Stored data entries:
▼
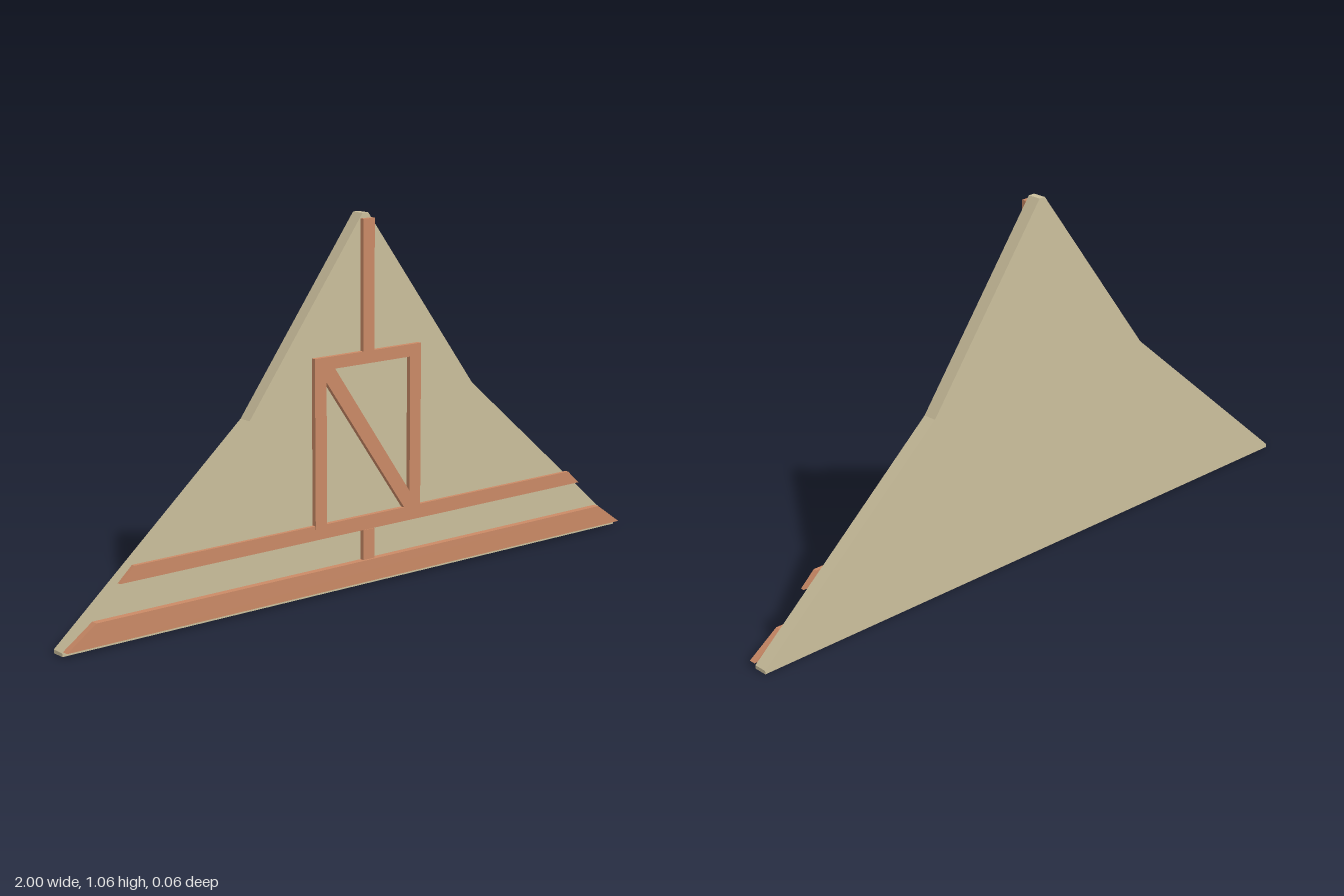
import * as THREE from 'three';

const plaster = new THREE.MeshStandardMaterial({ color: 0xcbbf9c, flatShading: true });
const timber = new THREE.MeshStandardMaterial({ color: 0xcb8a66, flatShading: true });
const toPoints = (list) => list.map(([x, y]) => new THREE.Vector2(x, y));

// Flat outline extruded from z0 to z1, with optional holes
function slab(name, outline, z0, z1, material, holes = []) {
  const shape = new THREE.Shape(toPoints(outline));
  holes.forEach((h) => shape.holes.push(new THREE.Path(toPoints(h))));
  const geometry = new THREE.ExtrudeGeometry(shape, { depth: z1 - z0, bevelEnabled: false });
  geometry.translate(0, 0, z0);
  const mesh = new THREE.Mesh(geometry, material);
  mesh.name = name;
  return mesh;
}

// Symmetric beam or post; the two half widths give the slanted ends
const beam = (name, halfBottom, halfTop, y0, y1, z1) => slab(name,
  [[-halfBottom, y0], [halfBottom, y0], [halfTop, y1], [-halfTop, y1]], 0.012, z1, timber);

export function createModel() {
  const model = new THREE.Group();
  model.name = 'timberedGable';

  // Gable wall with kinked roof slopes
  model.add(slab('gableWall',
    [[-1, 0], [1, 0], [1, 0.01], [0.4, 0.53], [0.01, 1.057], [-0.01, 1.057], [-0.4, 0.53], [-1, 0.01]],
    -0.032, 0.009, plaster));

  // Horizontal beams
  model.add(beam('sillBeam', 1, 0.91, 0.014, 0.077, 0.032));
  model.add(beam('crossBeam', 0.83, 0.785, 0.164, 0.205, 0.023));

  // Centre posts
  model.add(beam('lowerPost', 0.02, 0.02, 0.077, 0.164, 0.025));
  model.add(beam('upperPost', 0.02, 0.02, 0.675, 1.043, 0.025));

  // Window-like frame with a diagonal brace
  model.add(slab('bracedFrame',
    [[-0.19, 0.195], [0.19, 0.195], [0.19, 0.675], [-0.19, 0.675]], 0.011, 0.025, timber, [
      [[-0.15, 0.205], [-0.15, 0.605], [0.13, 0.205]],
      [[-0.12, 0.64], [0.15, 0.64], [0.15, 0.25]],
    ]));

  return model;
}
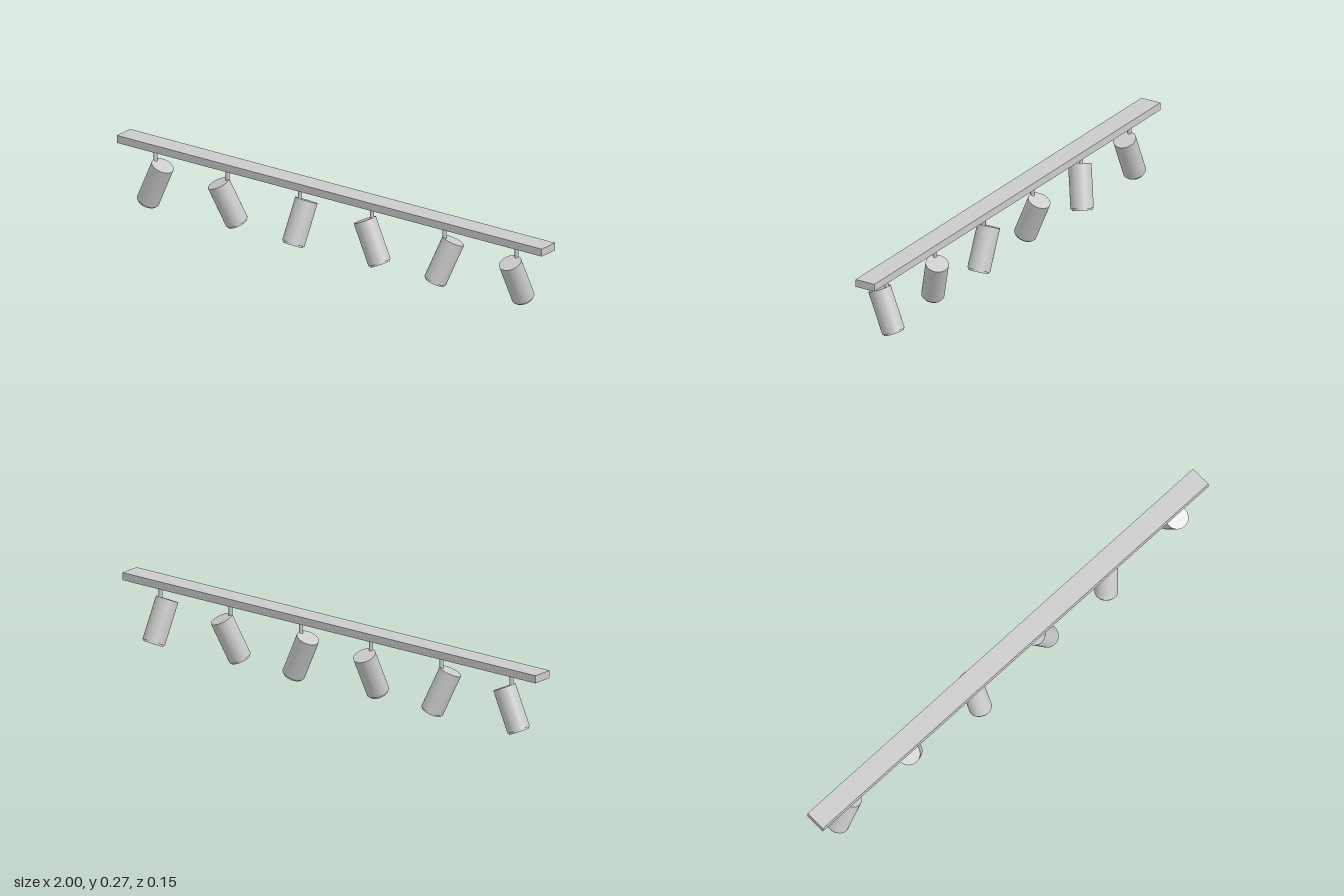
import * as THREE from 'three';

const material = new THREE.MeshStandardMaterial({ color: 0xcccccc });

function addMesh(parent, name, geometry, y) {
  const mesh = new THREE.Mesh(geometry, material);
  mesh.name = name;
  mesh.position.y = y;
  parent.add(mesh);
  return mesh;
}

export function createModel() {
  const model = new THREE.Group();
  model.name = 'trackLight';

  // Ceiling rail
  addMesh(model, 'rail', new THREE.BoxGeometry(2, 0.03, 0.084), 0.255);

  const stemGeometry = new THREE.CylinderGeometry(0.0078, 0.0078, 0.07, 24);
  const bodyGeometry = new THREE.CylinderGeometry(0.044, 0.044, 0.17, 48);
  const lensGeometry = new THREE.CylinderGeometry(0.039, 0.039, 0.01, 48);

  // Horizontal aim of each spot (x, z), in order from -x to +x
  const aims = [[-1, 0], [0.77, -0.64], [-0.14, 0.99], [1, 0], [-0.69, 0.72], [0.14, -0.99]];
  const tilt = THREE.MathUtils.degToRad(24);
  const down = new THREE.Vector3(0, -1, 0);

  aims.forEach(([x, z], i) => {
    const spot = new THREE.Group();
    spot.name = `spot${i + 1}`;
    spot.position.x = -0.85 + i * 0.34;

    // Stem hanging from the rail
    addMesh(spot, 'stem', stemGeometry, 0.206);

    // Tilted lamp head with a stepped lens at the lower end
    const head = new THREE.Group();
    head.name = 'lampHead';
    head.position.y = 0.1;
    const aim = new THREE.Vector3(x, 0, z).normalize().multiplyScalar(Math.sin(tilt));
    aim.y = -Math.cos(tilt);
    head.quaternion.setFromUnitVectors(down, aim);
    addMesh(head, 'lampBody', bodyGeometry, 0);
    addMesh(head, 'lens', lensGeometry, -0.087);
    spot.add(head);

    model.add(spot);
  });

  return model;
}
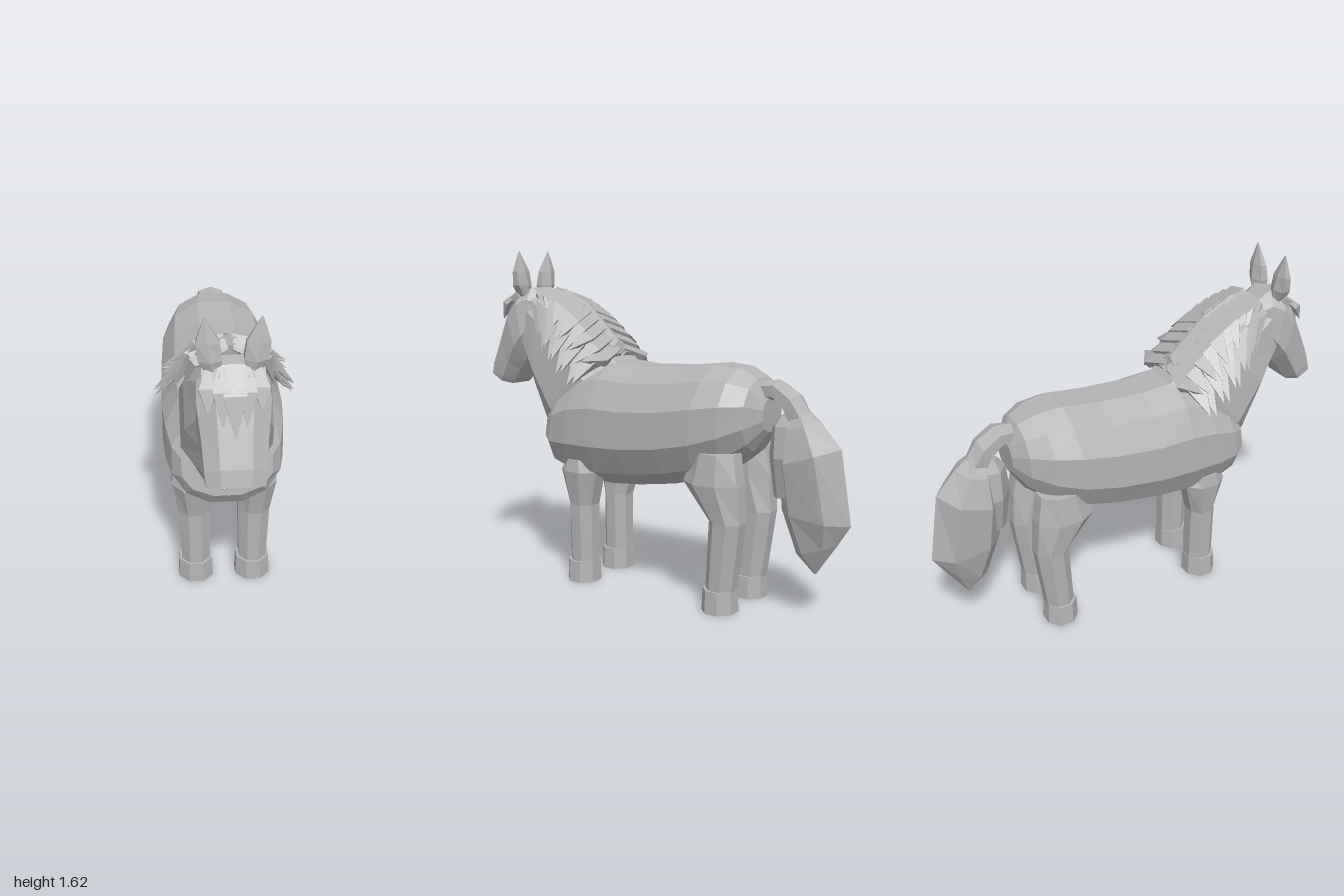
import * as THREE from 'three';

const V = (x, y, z) => new THREE.Vector3(x, y, z);
const coat = new THREE.MeshStandardMaterial({ color: 0xb4b4b4, flatShading: true });
coat.name = 'grey coat';

// Faceted ring: centre plus two half-axes; power < 1 makes it squarer
function ring(c, u, v, n = 8, power = 1) {
  const k = Math.cos(Math.PI / n), pts = [];
  const shape = (t) => Math.sign(t) * Math.pow(Math.abs(t) / k, power);
  for (let i = 0; i < n; i++) {
    const a = ((i + 0.5) / n) * Math.PI * 2;
    pts.push(c.clone().addScaledVector(u, shape(Math.cos(a))).addScaledVector(v, shape(Math.sin(a))));
  }
  return pts;
}

// Ring from two side-profile points (z, y) and a half width
function section([z1, y1, z2, y2, w], cx, n, power) {
  return ring(V(cx, (y1 + y2) / 2, (z1 + z2) / 2), V(w, 0, 0), V(0, (y1 - y2) / 2, (z1 - z2) / 2), n, power);
}

// Skin a closed surface over the rings, always facing outward
function loft(name, rings) {
  const tris = [], n = rings[0].length;
  const mid = (r) => r.reduce((s, p) => s.add(p), V(0, 0, 0)).divideScalar(n);
  const last = rings[rings.length - 1], c0 = mid(rings[0]), c1 = mid(last);
  for (let j = 0; j < n; j++) {
    const k = (j + 1) % n;
    for (let i = 0; i < rings.length - 1; i++) {
      const a = rings[i], b = rings[i + 1];
      tris.push([a[j], a[k], b[k]], [a[j], b[k], b[j]]);
    }
    tris.push([c0, rings[0][k], rings[0][j]], [c1, last[j], last[k]]);
  }
  const volume = tris.reduce((s, [a, b, c]) => s + a.dot(b.clone().cross(c)), 0);
  const pts = tris.flatMap(([a, b, c]) => (volume > 0 ? [a, b, c] : [a, c, b]));
  const geo = new THREE.BufferGeometry().setFromPoints(pts);
  geo.computeVertexNormals();
  const mesh = new THREE.Mesh(geo, coat);
  mesh.name = name;
  return mesh;
}

const profile = (name, rows, n = 8, power = 1, cx = 0) =>
  loft(name, rows.map((r) => section(r, r[5] ?? cx, n, power)));

// Flat tapered lock of hair through three points
function lock(name, pts, across, width, thick) {
  const along = pts[2].clone().sub(pts[0]).normalize();
  const out = along.clone().cross(across).normalize();
  const sizes = [0.6, 1, 0.03];
  return loft(name, pts.map((p, i) => ring(p,
    across.clone().multiplyScalar(width * sizes[i]), out.clone().multiplyScalar(thick * sizes[i]), 4)));
}

export function createModel() {
  const horse = new THREE.Group();
  horse.name = 'horse';

  // Rows are top z, top y, bottom z, bottom y, half width
  horse.add(profile('body', [
    [0.50, 0.91, 0.545, 0.62, 0.20], [0.43, 0.98, 0.50, 0.55, 0.24],
    [0.30, 1.06, 0.40, 0.51, 0.265], [0.19, 1.095, 0.21, 0.495, 0.275],
    [0.03, 1.08, 0.03, 0.51, 0.275], [-0.2, 1.09, -0.17, 0.54, 0.268],
    [-0.38, 1.11, -0.33, 0.58, 0.257], [-0.50, 1.10, -0.46, 0.645, 0.225],
    [-0.585, 1.06, -0.57, 0.73, 0.165], [-0.635, 0.98, -0.63, 0.82, 0.085],
  ], 12, 0.9));

  horse.add(profile('neck', [
    [0.17, 1.09, 0.56, 0.70, 0.19], [0.24, 1.15, 0.60, 0.76, 0.20],
    [0.43, 1.28, 0.69, 0.94, 0.185], [0.62, 1.36, 0.77, 1.08, 0.135],
    [0.72, 1.40, 0.82, 1.15, 0.11],
  ], 8, 0.85));

  horse.add(profile('head', [
    [0.64, 1.37, 0.66, 1.25, 0.085], [0.73, 1.44, 0.69, 1.19, 0.115],
    [0.79, 1.43, 0.73, 1.12, 0.14], [0.85, 1.36, 0.77, 1.07, 0.145],
    [0.92, 1.21, 0.82, 1.01, 0.13], [0.98, 1.08, 0.865, 0.95, 0.122],
    [1.00, 1.01, 0.88, 0.94, 0.115],
  ], 8, 0.75));

  // Hair of the forehead: centre lock and two pairs beside it
  const acrossX = V(1, 0, 0);
  horse.add(lock('forelock', [V(0, 1.43, 0.785), V(0, 1.34, 0.875), V(0, 1.19, 0.935)], acrossX, 0.045, 0.015));

  const crest = (t) => V(0.015, 1.41 - 0.27 * t + 0.06 * Math.sin(t * Math.PI), 0.62 - 0.4 * t);
  const slope = V(0, 0.55, 0.83).normalize();

  for (const [side, s] of [['left', 1], ['right', -1]]) {
    const flip = (p) => V(p.x * s, p.y, p.z);

    // Ears: rows are z and y pairs, half width and x centre
    horse.add(profile(side + 'Ear', [
      [0.80, 1.39, 0.74, 1.39, 0.025, 0.075 * s], [0.808, 1.45, 0.735, 1.45, 0.047, 0.088 * s],
      [0.795, 1.52, 0.745, 1.52, 0.046, 0.096 * s], [0.772, 1.62, 0.768, 1.62, 0.003, 0.108 * s],
    ], 6));

    const nostril = new THREE.Mesh(new THREE.CylinderGeometry(0.014, 0.014, 0.006, 6), coat);
    nostril.name = side + 'Nostril';
    nostril.position.set(0.045 * s, 0.976, 0.945);
    nostril.rotation.x = 0.53;
    horse.add(nostril);

    const brow = new THREE.Mesh(new THREE.BoxGeometry(0.07, 0.03, 0.05), coat);
    brow.name = side + 'Brow';
    brow.position.set(0.085 * s, 1.395, 0.80);
    brow.rotation.set(0.6, 0, -0.2 * s);
    horse.add(brow);

    horse.add(lock(side + 'ForelockInner', [V(0.04, 1.42, 0.79), V(0.05, 1.35, 0.865), V(0.045, 1.23, 0.915)].map(flip), acrossX, 0.035, 0.015));
    horse.add(lock(side + 'ForelockOuter', [V(0.08, 1.42, 0.78), V(0.10, 1.36, 0.85), V(0.105, 1.28, 0.89)].map(flip), acrossX, 0.035, 0.015));

    // Mane: a long layer under a short layer, hanging off the crest
    const mane = new THREE.Group();
    mane.name = side + 'Mane';
    for (let i = 0; i < 10; i++) {
      const t = i / 9;
      const root = crest(t);
      const tip = V(0.19 + 0.115 * Math.sin(Math.min(t * 1.25, 1) * Math.PI / 2),
        1.20 - 0.23 * t + (i % 2) * 0.035, 0.58 - 0.32 * t);
      const mid = V(0.15 + 0.045 * t, (root.y + tip.y) / 2 + 0.035, (root.z + tip.z) / 2 + 0.015);
      mane.add(lock('longLock', [root, mid, tip].map(flip), slope, 0.05, 0.022));
      const tip2 = V(tip.x - 0.035, tip.y + 0.10, tip.z - 0.02);
      const mid2 = V(0.12 + 0.03 * t, root.y - 0.03, root.z - 0.005);
      mane.add(lock('shortLock', [root.clone().add(V(0, 0.012, 0)), mid2, tip2].map(flip), slope, 0.04, 0.02));
    }
    horse.add(mane);

    // Legs: rows are front z, y, back z, y, half width, x centre
    const leg = (name, rows) => horse.add(profile(name,
      rows.map(([f, b, y, w, x]) => [f, y, b, y, w, x * s]), 8));
    leg(side + 'FrontLeg', [
      [0.40, 0.265, 0.10, 0.066, 0.137], [0.40, 0.265, 0.39, 0.074, 0.139],
      [0.435, 0.22, 0.56, 0.09, 0.152], [0.40, 0.25, 0.62, 0.085, 0.15],
    ]);
    leg(side + 'FrontHoof', [[0.415, 0.26, 0, 0.083, 0.137], [0.41, 0.263, 0.105, 0.077, 0.137]]);
    leg(side + 'HindLeg', [
      [-0.395, -0.53, 0.10, 0.066, 0.137], [-0.415, -0.575, 0.42, 0.075, 0.14],
      [-0.285, -0.565, 0.59, 0.092, 0.147], [-0.34, -0.54, 0.73, 0.085, 0.14],
    ]);
    leg(side + 'HindHoof', [[-0.38, -0.535, 0, 0.083, 0.137], [-0.383, -0.53, 0.105, 0.077, 0.137]]);
  }

  // Ridge of the mane and its flat end at the withers
  horse.add(profile('maneCrest', [
    [0.63, 1.42, 0.62, 1.33, 0.03], [0.55, 1.425, 0.53, 1.30, 0.06],
    [0.40, 1.345, 0.37, 1.20, 0.075], [0.22, 1.18, 0.20, 1.08, 0.05],
  ], 6));

  // Tail: a bent dock and two overlapping tufts
  horse.add(profile('tailDock', [
    [-0.58, 1.04, -0.59, 0.96, 0.05], [-0.67, 1.05, -0.66, 0.97, 0.062],
    [-0.76, 0.995, -0.71, 0.92, 0.065], [-0.83, 0.89, -0.74, 0.84, 0.055],
  ], 6, 0.9));
  horse.add(profile('upperTailTuft', [
    [-0.78, 0.94, -0.68, 0.90, 0.04], [-0.83, 0.87, -0.65, 0.85, 0.075],
    [-0.88, 0.72, -0.64, 0.72, 0.09], [-0.80, 0.55, -0.66, 0.53, 0.045],
  ], 6));
  horse.add(profile('lowerTailTuft', [
    [-0.80, 0.93, -0.75, 0.92, 0.04], [-0.86, 0.88, -0.72, 0.84, 0.085],
    [-0.95, 0.77, -0.70, 0.69, 0.122], [-1.0, 0.45, -0.71, 0.48, 0.09],
    [-0.95, 0.35, -0.78, 0.29, 0.05], [-0.865, 0.21, -0.855, 0.21, 0.004],
  ], 6));
  return horse;
}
▲
> **WORK REQUIRED**
Take the records above and return, word for word, only the lines that fall from the line with "const along = pts[2].clone().sub(pts[0]).normalize();" to the line with "[0.80, 1.39, 0.74, 1.39, 0.025, 0.075", both of them included.

> **ANSWER BOX**
  const along = pts[2].clone().sub(pts[0]).normalize();
  const out = along.clone().cross(across).normalize();
  const sizes = [0.6, 1, 0.03];
  return loft(name, pts.map((p, i) => ring(p,
    across.clone().multiplyScalar(width * sizes[i]), out.clone().multiplyScalar(thick * sizes[i]), 4)));
}

export function createModel() {
  const horse = new THREE.Group();
  horse.name = 'horse';

  // Rows are top z, top y, bottom z, bottom y, half width
  horse.add(profile('body', [
    [0.50, 0.91, 0.545, 0.62, 0.20], [0.43, 0.98, 0.50, 0.55, 0.24],
    [0.30, 1.06, 0.40, 0.51, 0.265], [0.19, 1.095, 0.21, 0.495, 0.275],
    [0.03, 1.08, 0.03, 0.51, 0.275], [-0.2, 1.09, -0.17, 0.54, 0.268],
    [-0.38, 1.11, -0.33, 0.58, 0.257], [-0.50, 1.10, -0.46, 0.645, 0.225],
    [-0.585, 1.06, -0.57, 0.73, 0.165], [-0.635, 0.98, -0.63, 0.82, 0.085],
  ], 12, 0.9));

  horse.add(profile('neck', [
    [0.17, 1.09, 0.56, 0.70, 0.19], [0.24, 1.15, 0.60, 0.76, 0.20],
    [0.43, 1.28, 0.69, 0.94, 0.185], [0.62, 1.36, 0.77, 1.08, 0.135],
    [0.72, 1.40, 0.82, 1.15, 0.11],
  ], 8, 0.85));

  horse.add(profile('head', [
    [0.64, 1.37, 0.66, 1.25, 0.085], [0.73, 1.44, 0.69, 1.19, 0.115],
    [0.79, 1.43, 0.73, 1.12, 0.14], [0.85, 1.36, 0.77, 1.07, 0.145],
    [0.92, 1.21, 0.82, 1.01, 0.13], [0.98, 1.08, 0.865, 0.95, 0.122],
    [1.00, 1.01, 0.88, 0.94, 0.115],
  ], 8, 0.75));

  // Hair of the forehead: centre lock and two pairs beside it
  const acrossX = V(1, 0, 0);
  horse.add(lock('forelock', [V(0, 1.43, 0.785), V(0, 1.34, 0.875), V(0, 1.19, 0.935)], acrossX, 0.045, 0.015));

  const crest = (t) => V(0.015, 1.41 - 0.27 * t + 0.06 * Math.sin(t * Math.PI), 0.62 - 0.4 * t);
  const slope = V(0, 0.55, 0.83).normalize();

  for (const [side, s] of [['left', 1], ['right', -1]]) {
    const flip = (p) => V(p.x * s, p.y, p.z);

    // Ears: rows are z and y pairs, half width and x centre
    horse.add(profile(side + 'Ear', [
      [0.80, 1.39, 0.74, 1.39, 0.025, 0.075 * s], [0.808, 1.45, 0.735, 1.45, 0.047, 0.088 * s],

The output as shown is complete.